▶ _WORK INSTRUCTION_:
Only the lines below between the ones containing "bm.verts.ensure_lookup_table()" and "add_box(bm, (x - 0.012, FRONT", inclusive, are to be reproduced, each exactly as it stands.

▶ _DATASET ENTRIES_:

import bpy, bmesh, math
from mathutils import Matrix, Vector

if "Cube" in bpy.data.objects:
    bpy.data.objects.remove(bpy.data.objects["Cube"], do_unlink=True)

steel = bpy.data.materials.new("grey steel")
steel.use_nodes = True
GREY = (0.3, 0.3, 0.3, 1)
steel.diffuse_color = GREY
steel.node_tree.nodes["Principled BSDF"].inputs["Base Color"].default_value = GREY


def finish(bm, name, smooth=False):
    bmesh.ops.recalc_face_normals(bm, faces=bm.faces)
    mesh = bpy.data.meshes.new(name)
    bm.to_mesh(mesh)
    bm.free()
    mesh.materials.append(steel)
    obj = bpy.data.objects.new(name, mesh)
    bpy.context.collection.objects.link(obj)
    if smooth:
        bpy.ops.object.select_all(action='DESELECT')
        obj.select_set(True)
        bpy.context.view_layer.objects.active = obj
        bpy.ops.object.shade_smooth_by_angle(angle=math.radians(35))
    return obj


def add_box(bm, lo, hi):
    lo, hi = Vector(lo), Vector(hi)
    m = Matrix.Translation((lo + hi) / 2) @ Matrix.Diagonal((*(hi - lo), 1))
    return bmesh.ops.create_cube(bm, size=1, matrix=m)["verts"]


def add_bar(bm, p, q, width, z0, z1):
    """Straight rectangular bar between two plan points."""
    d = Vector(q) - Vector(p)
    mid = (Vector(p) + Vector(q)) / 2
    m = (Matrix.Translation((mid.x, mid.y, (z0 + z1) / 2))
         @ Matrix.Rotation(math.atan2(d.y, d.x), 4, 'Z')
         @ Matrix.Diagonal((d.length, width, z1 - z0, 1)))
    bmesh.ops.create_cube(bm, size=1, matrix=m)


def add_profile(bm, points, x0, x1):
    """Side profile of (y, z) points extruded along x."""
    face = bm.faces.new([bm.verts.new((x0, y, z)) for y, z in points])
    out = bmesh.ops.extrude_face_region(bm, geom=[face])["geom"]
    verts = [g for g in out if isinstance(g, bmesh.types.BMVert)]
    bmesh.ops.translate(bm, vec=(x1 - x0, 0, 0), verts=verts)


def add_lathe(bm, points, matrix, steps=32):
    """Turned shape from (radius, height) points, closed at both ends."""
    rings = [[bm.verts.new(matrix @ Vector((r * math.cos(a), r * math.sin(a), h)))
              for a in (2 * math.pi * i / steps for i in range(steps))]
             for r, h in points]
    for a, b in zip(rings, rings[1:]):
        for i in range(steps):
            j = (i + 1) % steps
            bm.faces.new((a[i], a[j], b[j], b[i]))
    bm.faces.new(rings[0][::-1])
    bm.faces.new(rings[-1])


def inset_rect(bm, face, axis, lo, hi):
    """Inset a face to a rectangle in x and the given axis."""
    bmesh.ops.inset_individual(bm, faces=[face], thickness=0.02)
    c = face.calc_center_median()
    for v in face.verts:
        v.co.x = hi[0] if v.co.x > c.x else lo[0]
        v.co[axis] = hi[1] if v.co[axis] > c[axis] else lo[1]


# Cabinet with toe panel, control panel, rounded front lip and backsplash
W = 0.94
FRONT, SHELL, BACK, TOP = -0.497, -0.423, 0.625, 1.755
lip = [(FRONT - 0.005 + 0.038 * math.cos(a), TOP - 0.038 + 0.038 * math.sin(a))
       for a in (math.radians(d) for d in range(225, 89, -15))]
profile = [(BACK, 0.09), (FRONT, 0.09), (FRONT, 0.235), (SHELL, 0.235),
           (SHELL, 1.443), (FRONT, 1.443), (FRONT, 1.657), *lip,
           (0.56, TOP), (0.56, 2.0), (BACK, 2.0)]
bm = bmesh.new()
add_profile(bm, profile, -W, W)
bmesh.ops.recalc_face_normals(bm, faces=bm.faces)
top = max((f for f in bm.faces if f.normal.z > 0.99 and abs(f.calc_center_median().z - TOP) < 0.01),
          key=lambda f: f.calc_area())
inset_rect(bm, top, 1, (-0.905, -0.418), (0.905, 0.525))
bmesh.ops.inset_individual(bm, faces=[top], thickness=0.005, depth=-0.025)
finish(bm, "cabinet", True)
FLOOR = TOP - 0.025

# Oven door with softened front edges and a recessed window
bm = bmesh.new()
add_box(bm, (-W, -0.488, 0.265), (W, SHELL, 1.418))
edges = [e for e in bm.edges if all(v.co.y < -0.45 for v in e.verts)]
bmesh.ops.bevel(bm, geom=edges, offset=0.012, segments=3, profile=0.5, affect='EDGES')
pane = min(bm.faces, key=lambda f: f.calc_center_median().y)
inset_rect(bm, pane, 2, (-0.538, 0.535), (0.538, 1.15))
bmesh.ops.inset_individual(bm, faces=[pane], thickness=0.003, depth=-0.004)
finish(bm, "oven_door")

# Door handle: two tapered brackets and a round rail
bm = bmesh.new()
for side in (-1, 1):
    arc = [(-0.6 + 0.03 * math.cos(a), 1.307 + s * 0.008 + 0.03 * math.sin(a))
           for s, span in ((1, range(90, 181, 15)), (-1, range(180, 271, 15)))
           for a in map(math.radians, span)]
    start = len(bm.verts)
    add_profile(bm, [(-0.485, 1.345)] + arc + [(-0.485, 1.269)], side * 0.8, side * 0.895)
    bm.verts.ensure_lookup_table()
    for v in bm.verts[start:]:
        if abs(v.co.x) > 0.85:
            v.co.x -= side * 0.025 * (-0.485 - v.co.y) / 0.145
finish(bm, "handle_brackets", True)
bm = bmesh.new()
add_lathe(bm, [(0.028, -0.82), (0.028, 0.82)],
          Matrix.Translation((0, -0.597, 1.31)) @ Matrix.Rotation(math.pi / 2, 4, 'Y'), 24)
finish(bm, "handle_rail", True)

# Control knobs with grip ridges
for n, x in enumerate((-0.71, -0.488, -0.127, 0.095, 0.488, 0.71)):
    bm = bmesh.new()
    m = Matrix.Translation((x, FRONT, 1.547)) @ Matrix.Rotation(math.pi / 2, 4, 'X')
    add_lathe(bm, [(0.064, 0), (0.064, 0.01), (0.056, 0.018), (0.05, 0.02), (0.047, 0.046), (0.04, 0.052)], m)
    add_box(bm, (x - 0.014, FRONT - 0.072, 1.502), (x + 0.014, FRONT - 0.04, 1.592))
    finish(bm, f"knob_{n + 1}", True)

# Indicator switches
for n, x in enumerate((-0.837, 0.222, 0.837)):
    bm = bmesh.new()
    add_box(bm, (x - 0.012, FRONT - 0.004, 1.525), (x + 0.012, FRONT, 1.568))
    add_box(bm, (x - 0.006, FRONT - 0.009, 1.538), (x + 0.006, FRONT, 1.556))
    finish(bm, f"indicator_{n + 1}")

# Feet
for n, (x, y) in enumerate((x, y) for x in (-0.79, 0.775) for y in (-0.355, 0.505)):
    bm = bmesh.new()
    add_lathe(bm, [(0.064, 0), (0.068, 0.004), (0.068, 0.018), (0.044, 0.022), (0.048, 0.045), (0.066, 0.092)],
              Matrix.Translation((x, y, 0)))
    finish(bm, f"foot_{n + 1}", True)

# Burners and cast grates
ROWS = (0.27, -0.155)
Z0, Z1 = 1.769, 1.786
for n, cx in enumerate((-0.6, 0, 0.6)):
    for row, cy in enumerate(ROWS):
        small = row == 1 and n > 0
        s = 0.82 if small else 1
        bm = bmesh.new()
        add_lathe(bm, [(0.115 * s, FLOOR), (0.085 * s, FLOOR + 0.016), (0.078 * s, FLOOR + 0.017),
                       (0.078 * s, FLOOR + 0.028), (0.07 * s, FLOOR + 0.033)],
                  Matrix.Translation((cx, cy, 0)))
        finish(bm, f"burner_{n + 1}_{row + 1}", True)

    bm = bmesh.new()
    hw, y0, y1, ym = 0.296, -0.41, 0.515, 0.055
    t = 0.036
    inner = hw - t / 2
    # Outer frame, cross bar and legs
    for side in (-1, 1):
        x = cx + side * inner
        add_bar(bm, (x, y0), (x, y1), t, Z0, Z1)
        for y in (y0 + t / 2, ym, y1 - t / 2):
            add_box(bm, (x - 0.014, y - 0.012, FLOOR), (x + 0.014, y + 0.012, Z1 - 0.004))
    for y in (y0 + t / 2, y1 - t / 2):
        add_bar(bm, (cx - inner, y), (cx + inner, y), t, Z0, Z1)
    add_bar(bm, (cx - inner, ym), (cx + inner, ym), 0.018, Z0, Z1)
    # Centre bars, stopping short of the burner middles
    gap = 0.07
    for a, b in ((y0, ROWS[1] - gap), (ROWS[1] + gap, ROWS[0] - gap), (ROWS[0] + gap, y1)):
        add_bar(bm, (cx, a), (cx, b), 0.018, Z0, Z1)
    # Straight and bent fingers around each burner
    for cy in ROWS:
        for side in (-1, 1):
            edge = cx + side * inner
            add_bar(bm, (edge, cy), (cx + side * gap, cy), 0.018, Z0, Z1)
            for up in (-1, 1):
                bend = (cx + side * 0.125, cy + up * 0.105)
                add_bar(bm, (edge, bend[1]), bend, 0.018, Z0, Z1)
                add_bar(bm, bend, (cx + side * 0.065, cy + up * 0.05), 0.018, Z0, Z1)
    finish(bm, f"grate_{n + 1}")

▶ _EXERCISE RESPONSE_:
    bm.verts.ensure_lookup_table()
    for v in bm.verts[start:]:
        if abs(v.co.x) > 0.85:
            v.co.x -= side * 0.025 * (-0.485 - v.co.y) / 0.145
finish(bm, "handle_brackets", True)
bm = bmesh.new()
add_lathe(bm, [(0.028, -0.82), (0.028, 0.82)],
          Matrix.Translation((0, -0.597, 1.31)) @ Matrix.Rotation(math.pi / 2, 4, 'Y'), 24)
finish(bm, "handle_rail", True)

# Control knobs with grip ridges
for n, x in enumerate((-0.71, -0.488, -0.127, 0.095, 0.488, 0.71)):
    bm = bmesh.new()
    m = Matrix.Translation((x, FRONT, 1.547)) @ Matrix.Rotation(math.pi / 2, 4, 'X')
    add_lathe(bm, [(0.064, 0), (0.064, 0.01), (0.056, 0.018), (0.05, 0.02), (0.047, 0.046), (0.04, 0.052)], m)
    add_box(bm, (x - 0.014, FRONT - 0.072, 1.502), (x + 0.014, FRONT - 0.04, 1.592))
    finish(bm, f"knob_{n + 1}", True)

# Indicator switches
for n, x in enumerate((-0.837, 0.222, 0.837)):
    bm = bmesh.new()
    add_box(bm, (x - 0.012, FRONT - 0.004, 1.525), (x + 0.012, FRONT, 1.568))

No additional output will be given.